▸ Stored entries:
----------------------------------------

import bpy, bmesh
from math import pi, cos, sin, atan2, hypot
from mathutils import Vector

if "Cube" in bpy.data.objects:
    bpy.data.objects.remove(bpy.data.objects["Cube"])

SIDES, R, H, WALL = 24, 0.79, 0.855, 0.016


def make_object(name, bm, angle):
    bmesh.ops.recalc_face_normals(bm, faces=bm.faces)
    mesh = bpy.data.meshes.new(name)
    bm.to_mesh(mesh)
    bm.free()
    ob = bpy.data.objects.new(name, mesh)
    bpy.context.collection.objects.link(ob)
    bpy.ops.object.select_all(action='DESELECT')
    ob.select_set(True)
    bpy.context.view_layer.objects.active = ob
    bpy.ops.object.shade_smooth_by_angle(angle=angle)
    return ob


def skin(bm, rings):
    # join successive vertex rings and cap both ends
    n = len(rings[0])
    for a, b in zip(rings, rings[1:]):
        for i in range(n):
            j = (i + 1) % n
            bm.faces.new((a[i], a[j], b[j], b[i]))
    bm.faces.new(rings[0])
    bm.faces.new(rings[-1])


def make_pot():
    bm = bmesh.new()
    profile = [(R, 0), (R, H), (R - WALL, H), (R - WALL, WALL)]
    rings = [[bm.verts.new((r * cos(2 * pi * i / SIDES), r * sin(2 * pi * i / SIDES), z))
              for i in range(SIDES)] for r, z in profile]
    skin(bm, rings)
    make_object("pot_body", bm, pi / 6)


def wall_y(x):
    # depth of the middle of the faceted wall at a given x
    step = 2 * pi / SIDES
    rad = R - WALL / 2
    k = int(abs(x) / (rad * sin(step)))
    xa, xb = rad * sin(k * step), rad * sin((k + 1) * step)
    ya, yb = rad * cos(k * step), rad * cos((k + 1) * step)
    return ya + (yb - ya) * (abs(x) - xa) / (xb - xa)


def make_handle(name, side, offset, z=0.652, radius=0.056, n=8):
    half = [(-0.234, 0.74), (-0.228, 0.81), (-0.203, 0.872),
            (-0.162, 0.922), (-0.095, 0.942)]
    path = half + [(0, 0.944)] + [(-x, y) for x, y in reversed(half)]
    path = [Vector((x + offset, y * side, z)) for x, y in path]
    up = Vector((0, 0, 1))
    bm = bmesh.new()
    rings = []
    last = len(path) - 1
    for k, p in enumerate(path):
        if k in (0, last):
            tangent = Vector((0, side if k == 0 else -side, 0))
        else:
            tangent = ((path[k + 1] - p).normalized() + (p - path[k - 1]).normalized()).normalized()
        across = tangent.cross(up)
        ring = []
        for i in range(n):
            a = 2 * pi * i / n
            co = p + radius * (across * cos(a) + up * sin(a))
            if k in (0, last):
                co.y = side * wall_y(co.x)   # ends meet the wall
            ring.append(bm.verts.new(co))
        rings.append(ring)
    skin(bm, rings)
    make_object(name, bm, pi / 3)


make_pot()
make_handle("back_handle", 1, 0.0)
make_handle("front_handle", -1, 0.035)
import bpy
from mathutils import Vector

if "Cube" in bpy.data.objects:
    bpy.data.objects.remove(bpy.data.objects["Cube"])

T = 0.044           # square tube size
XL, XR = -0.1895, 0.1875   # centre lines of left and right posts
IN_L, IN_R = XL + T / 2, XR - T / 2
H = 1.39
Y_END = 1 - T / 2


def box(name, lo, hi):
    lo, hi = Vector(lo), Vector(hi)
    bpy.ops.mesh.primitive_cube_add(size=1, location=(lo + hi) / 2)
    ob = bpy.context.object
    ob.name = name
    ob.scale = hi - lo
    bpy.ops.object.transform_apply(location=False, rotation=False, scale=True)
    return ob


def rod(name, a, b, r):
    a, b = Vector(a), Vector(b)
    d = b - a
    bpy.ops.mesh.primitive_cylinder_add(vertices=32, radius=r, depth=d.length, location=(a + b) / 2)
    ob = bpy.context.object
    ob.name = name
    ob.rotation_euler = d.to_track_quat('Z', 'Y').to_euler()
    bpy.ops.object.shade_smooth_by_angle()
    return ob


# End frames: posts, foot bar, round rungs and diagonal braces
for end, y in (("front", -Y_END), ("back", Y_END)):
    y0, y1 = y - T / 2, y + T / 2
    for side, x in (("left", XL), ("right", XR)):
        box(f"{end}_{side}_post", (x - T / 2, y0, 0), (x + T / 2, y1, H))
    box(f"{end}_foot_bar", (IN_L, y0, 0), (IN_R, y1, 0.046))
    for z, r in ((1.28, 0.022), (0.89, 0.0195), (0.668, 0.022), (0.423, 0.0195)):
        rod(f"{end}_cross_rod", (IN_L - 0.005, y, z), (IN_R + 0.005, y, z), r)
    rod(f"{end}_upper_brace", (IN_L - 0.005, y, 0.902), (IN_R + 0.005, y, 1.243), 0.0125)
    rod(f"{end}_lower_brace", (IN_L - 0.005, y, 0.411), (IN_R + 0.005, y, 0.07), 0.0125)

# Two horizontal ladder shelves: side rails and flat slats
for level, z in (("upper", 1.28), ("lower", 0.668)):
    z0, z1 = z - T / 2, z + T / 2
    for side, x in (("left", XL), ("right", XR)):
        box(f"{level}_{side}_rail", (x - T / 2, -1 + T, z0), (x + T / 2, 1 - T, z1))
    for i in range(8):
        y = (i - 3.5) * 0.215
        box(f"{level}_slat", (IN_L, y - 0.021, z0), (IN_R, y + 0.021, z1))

----------------------------------------

▸ Your objective: Using the records above, copy every line that has the word "bmesh" in it.

▸ Finished task:
import bpy, bmesh
    bmesh.ops.recalc_face_normals(bm, faces=bm.faces)
    bm = bmesh.new()
    bm = bmesh.new()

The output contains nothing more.